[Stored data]
________________

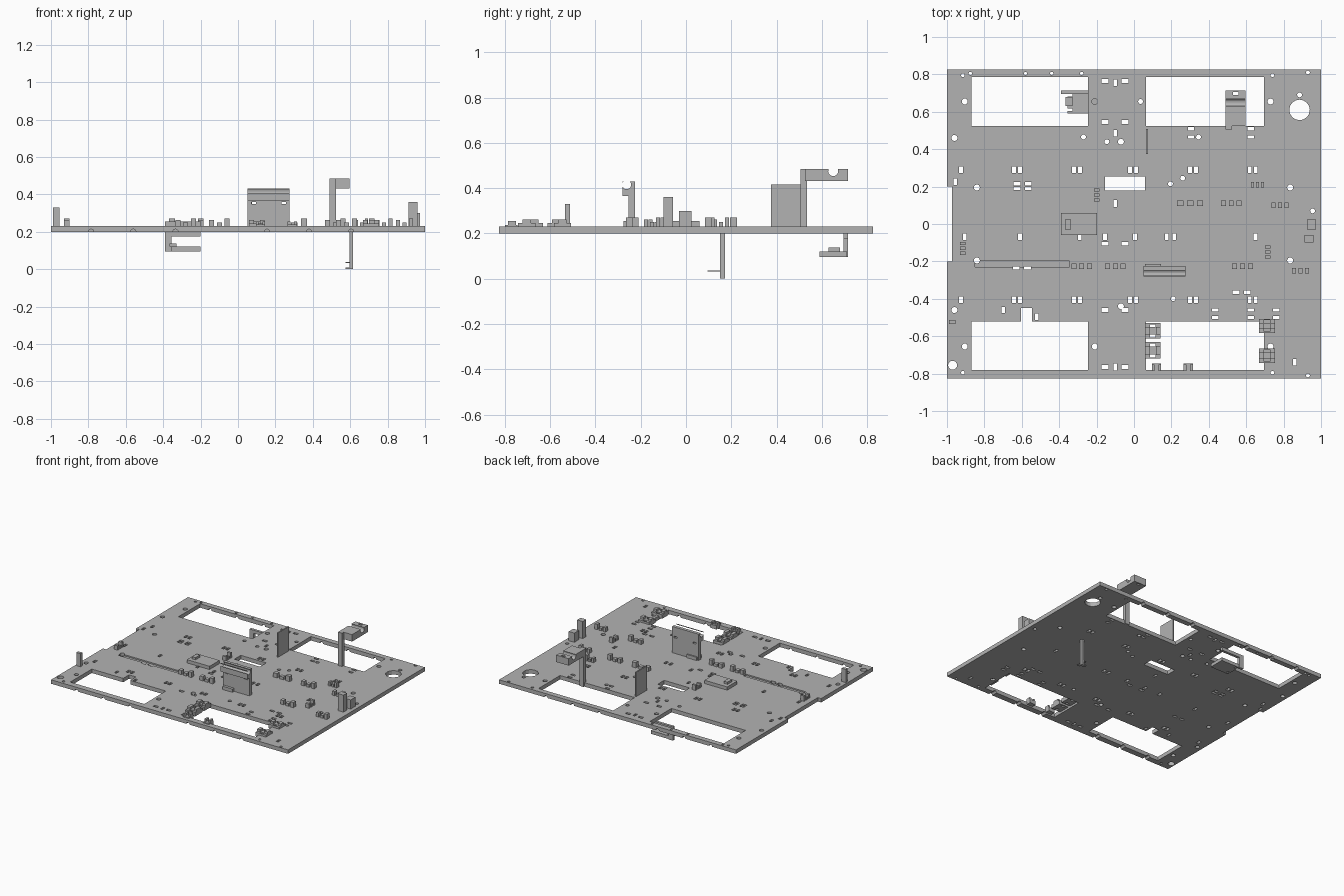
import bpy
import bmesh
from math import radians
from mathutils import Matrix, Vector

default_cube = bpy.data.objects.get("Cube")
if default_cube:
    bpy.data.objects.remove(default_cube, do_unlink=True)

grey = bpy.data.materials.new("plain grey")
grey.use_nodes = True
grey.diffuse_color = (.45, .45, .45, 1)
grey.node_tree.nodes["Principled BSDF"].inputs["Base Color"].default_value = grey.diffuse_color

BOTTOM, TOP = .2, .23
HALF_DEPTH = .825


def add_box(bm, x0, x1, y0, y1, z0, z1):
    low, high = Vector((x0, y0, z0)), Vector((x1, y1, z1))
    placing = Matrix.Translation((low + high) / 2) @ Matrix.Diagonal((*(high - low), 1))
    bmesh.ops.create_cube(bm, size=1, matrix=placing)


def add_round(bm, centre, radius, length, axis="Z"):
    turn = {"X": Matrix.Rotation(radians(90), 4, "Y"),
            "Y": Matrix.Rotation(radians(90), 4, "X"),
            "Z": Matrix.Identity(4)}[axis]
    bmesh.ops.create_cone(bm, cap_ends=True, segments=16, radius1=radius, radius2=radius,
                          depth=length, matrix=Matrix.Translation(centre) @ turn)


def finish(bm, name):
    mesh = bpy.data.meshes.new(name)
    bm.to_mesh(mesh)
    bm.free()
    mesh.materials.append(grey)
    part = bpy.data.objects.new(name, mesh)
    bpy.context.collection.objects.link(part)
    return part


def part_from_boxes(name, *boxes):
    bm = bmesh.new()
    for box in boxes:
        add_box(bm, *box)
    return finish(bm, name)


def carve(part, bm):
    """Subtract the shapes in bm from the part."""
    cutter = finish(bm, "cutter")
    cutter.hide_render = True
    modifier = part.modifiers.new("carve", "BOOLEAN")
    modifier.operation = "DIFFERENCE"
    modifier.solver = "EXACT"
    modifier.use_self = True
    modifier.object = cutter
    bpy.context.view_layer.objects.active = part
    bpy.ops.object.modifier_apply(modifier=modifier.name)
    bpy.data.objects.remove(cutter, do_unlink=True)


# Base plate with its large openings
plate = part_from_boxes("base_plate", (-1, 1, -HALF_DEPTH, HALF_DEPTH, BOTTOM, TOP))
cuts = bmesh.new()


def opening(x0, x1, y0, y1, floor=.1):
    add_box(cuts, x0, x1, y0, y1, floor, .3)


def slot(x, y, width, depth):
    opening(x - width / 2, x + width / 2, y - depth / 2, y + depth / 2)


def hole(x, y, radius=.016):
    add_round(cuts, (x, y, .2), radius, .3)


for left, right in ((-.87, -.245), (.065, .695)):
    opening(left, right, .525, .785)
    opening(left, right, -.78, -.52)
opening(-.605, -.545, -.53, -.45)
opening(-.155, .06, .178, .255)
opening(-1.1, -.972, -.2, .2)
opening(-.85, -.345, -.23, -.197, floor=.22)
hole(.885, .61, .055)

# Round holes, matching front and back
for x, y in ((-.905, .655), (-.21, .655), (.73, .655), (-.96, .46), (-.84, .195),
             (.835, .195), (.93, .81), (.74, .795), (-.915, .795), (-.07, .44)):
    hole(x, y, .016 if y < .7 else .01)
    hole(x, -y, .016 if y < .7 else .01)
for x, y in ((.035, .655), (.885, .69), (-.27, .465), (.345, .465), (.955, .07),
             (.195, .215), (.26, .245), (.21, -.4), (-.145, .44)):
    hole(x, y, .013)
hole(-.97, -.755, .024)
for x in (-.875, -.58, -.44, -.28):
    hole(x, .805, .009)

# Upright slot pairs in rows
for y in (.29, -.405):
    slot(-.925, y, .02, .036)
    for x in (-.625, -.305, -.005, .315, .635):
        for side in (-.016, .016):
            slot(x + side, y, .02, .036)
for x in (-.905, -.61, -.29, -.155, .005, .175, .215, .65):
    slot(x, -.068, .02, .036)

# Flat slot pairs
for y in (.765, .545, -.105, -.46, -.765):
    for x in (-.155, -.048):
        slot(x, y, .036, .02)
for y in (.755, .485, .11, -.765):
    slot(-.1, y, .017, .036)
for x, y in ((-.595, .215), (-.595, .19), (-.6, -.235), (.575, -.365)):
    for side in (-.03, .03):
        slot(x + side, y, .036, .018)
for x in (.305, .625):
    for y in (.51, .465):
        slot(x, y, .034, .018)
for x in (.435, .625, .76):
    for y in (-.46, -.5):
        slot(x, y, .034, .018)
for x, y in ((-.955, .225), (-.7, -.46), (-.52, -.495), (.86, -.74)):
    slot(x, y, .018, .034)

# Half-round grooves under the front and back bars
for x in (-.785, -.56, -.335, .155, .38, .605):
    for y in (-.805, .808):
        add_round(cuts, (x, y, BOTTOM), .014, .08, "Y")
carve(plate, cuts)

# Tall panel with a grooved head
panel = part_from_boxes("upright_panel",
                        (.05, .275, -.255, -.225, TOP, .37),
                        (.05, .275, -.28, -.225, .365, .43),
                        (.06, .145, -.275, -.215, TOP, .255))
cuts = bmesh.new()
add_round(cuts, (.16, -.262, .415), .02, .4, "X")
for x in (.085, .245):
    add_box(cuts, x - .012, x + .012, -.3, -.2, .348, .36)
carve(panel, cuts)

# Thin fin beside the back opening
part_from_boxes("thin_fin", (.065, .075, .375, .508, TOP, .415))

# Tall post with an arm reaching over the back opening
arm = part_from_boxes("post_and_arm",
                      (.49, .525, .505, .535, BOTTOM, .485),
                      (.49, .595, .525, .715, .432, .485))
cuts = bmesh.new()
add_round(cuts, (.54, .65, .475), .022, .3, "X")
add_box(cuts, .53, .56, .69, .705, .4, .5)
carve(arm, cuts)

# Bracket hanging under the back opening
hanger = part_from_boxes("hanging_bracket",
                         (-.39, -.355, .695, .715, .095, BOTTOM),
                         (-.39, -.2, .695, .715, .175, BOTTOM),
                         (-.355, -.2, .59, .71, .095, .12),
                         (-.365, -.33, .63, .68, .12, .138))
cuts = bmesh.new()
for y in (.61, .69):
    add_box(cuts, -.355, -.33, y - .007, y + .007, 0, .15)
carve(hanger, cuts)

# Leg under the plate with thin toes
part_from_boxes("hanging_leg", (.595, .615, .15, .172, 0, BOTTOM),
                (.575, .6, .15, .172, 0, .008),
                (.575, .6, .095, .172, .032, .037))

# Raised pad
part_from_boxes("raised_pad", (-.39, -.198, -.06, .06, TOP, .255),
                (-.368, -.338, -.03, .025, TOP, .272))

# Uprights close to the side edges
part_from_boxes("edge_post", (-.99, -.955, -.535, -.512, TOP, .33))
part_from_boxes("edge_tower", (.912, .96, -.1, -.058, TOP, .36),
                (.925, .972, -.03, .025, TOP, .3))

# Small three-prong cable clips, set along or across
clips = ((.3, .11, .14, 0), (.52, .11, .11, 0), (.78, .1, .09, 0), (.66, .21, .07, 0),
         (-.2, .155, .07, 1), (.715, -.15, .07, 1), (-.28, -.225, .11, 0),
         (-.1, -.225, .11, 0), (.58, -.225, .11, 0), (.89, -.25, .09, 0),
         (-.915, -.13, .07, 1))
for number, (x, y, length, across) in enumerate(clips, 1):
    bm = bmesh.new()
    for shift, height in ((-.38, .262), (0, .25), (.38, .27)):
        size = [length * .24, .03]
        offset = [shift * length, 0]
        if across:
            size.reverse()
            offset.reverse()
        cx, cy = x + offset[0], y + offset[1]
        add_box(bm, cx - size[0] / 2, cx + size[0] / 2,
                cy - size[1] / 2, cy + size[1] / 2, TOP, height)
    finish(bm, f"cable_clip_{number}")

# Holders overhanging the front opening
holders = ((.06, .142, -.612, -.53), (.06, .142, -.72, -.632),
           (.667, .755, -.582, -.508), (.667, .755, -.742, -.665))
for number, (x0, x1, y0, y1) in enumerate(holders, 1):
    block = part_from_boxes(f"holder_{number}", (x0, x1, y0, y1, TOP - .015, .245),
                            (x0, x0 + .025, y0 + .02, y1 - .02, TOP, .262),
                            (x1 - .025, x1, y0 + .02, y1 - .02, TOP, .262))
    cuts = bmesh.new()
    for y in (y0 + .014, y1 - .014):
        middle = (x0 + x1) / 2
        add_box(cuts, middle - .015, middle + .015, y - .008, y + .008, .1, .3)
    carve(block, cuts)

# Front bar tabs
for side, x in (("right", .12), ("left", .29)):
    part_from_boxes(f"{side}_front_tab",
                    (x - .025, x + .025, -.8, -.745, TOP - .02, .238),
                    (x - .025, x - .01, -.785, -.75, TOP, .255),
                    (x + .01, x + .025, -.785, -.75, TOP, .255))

________________

> _Task goal_
How many lines in the records include "length"? Answer with the number alone.

> _Answer box_
5